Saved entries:
____
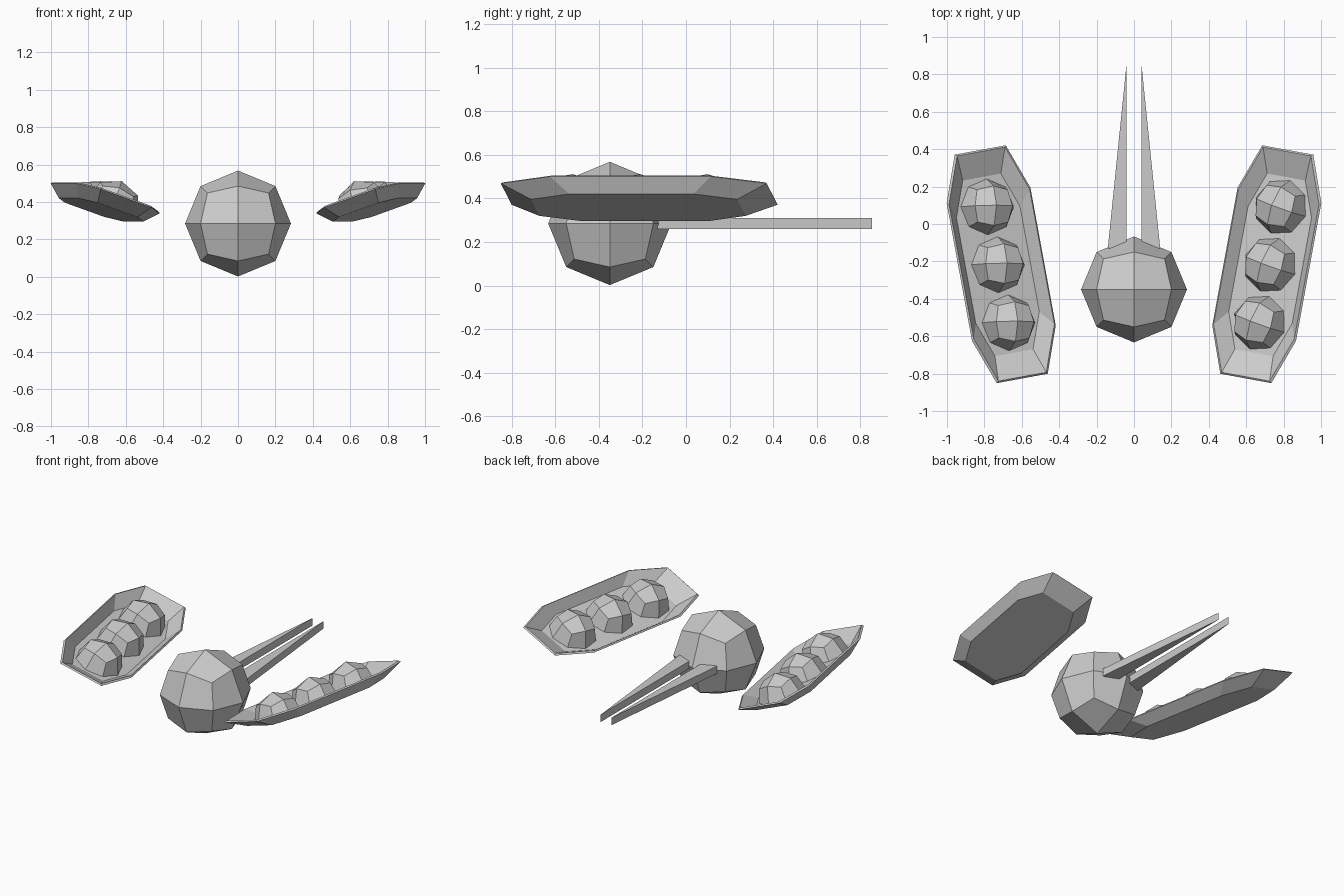
import bpy, bmesh
from math import radians, copysign
from mathutils import Matrix, Vector

if "Cube" in bpy.data.objects:
    bpy.data.objects.remove(bpy.data.objects["Cube"])


def finish(bm, name, matrix=Matrix()):
    bmesh.ops.recalc_face_normals(bm, faces=bm.faces)
    mesh = bpy.data.meshes.new(name)
    bm.to_mesh(mesh)
    bm.free()
    mesh.transform(matrix)
    obj = bpy.data.objects.new(name, mesh)
    bpy.context.collection.objects.link(obj)
    return obj


def quad_ball(radius, upper_half=False):
    """Cube subdivided once and pushed out to a sphere."""
    bm = bmesh.new()
    bmesh.ops.create_cube(bm, size=2)
    bmesh.ops.subdivide_edges(bm, edges=bm.edges[:], cuts=1, use_grid_fill=True)
    for v in bm.verts:
        v.co = v.co.normalized() * radius
    if upper_half:
        low = [v for v in bm.verts if v.co.z < -0.01]
        bmesh.ops.delete(bm, geom=low, context='VERTS')
        bmesh.ops.holes_fill(bm, edges=[e for e in bm.edges if e.is_boundary])
    return bm


def loft(rings):
    """Closed skin over a stack of point rings."""
    bm = bmesh.new()
    rows = [[bm.verts.new(p) for p in ring] for ring in rings]
    for a, b in zip(rows, rows[1:]):
        for i in range(len(a)):
            j = (i + 1) % len(a)
            bm.faces.new((a[i], a[j], b[j], b[i]))
    bm.faces.new(rows[0])
    bm.faces.new(rows[-1])
    return bm


# Tray outline: long rectangle with tapered ends
OUTLINE = [(.2415, .375), (.147, .621), (-.147, .621), (-.2415, .375),
           (-.2415, -.375), (-.147, -.621), (.147, -.621), (.2415, -.375)]


def tray_ring(scale, inset, z):
    return [(x * scale - copysign(inset, x), y * scale - copysign(inset, y), z)
            for x, y in OUTLINE]


# Central ball
finish(quad_ball(0.283), "body_ball", Matrix.Translation((0, -0.35, 0.285)))

for side, label in ((-1, "left"), (1, "right")):
    # Rear pointed prong
    prong = [(0.14, -0.13), (0.04, -0.13), (0.04, 0.855)]
    finish(loft([[(side * x, y, z) for x, y in prong] for z in (0.26, 0.31)]),
           label + "_prong")

    # Shallow tray, rolled inward and yawed
    place = (Matrix.Translation((side * 0.71, -0.215, 0.42))
             @ Matrix.Rotation(radians(-10.4 * side), 4, 'Z')
             @ Matrix.Rotation(radians(-19.5 * side), 4, 'Y'))
    finish(loft([tray_ring(0.775, 0, -0.066), tray_ring(1, 0, 0),
                 tray_ring(1, 0.009, 0.008), tray_ring(0.775, 0.004, -0.054)]),
           label + "_tray", place)

    # Three domes resting on the tray floor
    for i in (-1, 0, 1):
        finish(quad_ball(0.15, True), f"{label}_dome_{i + 2}",
               place @ Matrix.Translation((0, 0.315 * i, -0.053))
               @ Matrix.Rotation(radians(-10), 4, 'Z'))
____
• [Your objective] Make an exact copy of the records above. Keep out every picture.

• [The completed task]
import bpy, bmesh
from math import radians, copysign
from mathutils import Matrix, Vector

if "Cube" in bpy.data.objects:
    bpy.data.objects.remove(bpy.data.objects["Cube"])


def finish(bm, name, matrix=Matrix()):
    bmesh.ops.recalc_face_normals(bm, faces=bm.faces)
    mesh = bpy.data.meshes.new(name)
    bm.to_mesh(mesh)
    bm.free()
    mesh.transform(matrix)
    obj = bpy.data.objects.new(name, mesh)
    bpy.context.collection.objects.link(obj)
    return obj


def quad_ball(radius, upper_half=False):
    """Cube subdivided once and pushed out to a sphere."""
    bm = bmesh.new()
    bmesh.ops.create_cube(bm, size=2)
    bmesh.ops.subdivide_edges(bm, edges=bm.edges[:], cuts=1, use_grid_fill=True)
    for v in bm.verts:
        v.co = v.co.normalized() * radius
    if upper_half:
        low = [v for v in bm.verts if v.co.z < -0.01]
        bmesh.ops.delete(bm, geom=low, context='VERTS')
        bmesh.ops.holes_fill(bm, edges=[e for e in bm.edges if e.is_boundary])
    return bm


def loft(rings):
    """Closed skin over a stack of point rings."""
    bm = bmesh.new()
    rows = [[bm.verts.new(p) for p in ring] for ring in rings]
    for a, b in zip(rows, rows[1:]):
        for i in range(len(a)):
            j = (i + 1) % len(a)
            bm.faces.new((a[i], a[j], b[j], b[i]))
    bm.faces.new(rows[0])
    bm.faces.new(rows[-1])
    return bm


# Tray outline: long rectangle with tapered ends
OUTLINE = [(.2415, .375), (.147, .621), (-.147, .621), (-.2415, .375),
           (-.2415, -.375), (-.147, -.621), (.147, -.621), (.2415, -.375)]


def tray_ring(scale, inset, z):
    return [(x * scale - copysign(inset, x), y * scale - copysign(inset, y), z)
            for x, y in OUTLINE]


# Central ball
finish(quad_ball(0.283), "body_ball", Matrix.Translation((0, -0.35, 0.285)))

for side, label in ((-1, "left"), (1, "right")):
    # Rear pointed prong
    prong = [(0.14, -0.13), (0.04, -0.13), (0.04, 0.855)]
    finish(loft([[(side * x, y, z) for x, y in prong] for z in (0.26, 0.31)]),
           label + "_prong")

    # Shallow tray, rolled inward and yawed
    place = (Matrix.Translation((side * 0.71, -0.215, 0.42))
             @ Matrix.Rotation(radians(-10.4 * side), 4, 'Z')
             @ Matrix.Rotation(radians(-19.5 * side), 4, 'Y'))
    finish(loft([tray_ring(0.775, 0, -0.066), tray_ring(1, 0, 0),
                 tray_ring(1, 0.009, 0.008), tray_ring(0.775, 0.004, -0.054)]),
           label + "_tray", place)

    # Three domes resting on the tray floor
    for i in (-1, 0, 1):
        finish(quad_ball(0.15, True), f"{label}_dome_{i + 2}",
               place @ Matrix.Translation((0, 0.315 * i, -0.053))
               @ Matrix.Rotation(radians(-10), 4, 'Z'))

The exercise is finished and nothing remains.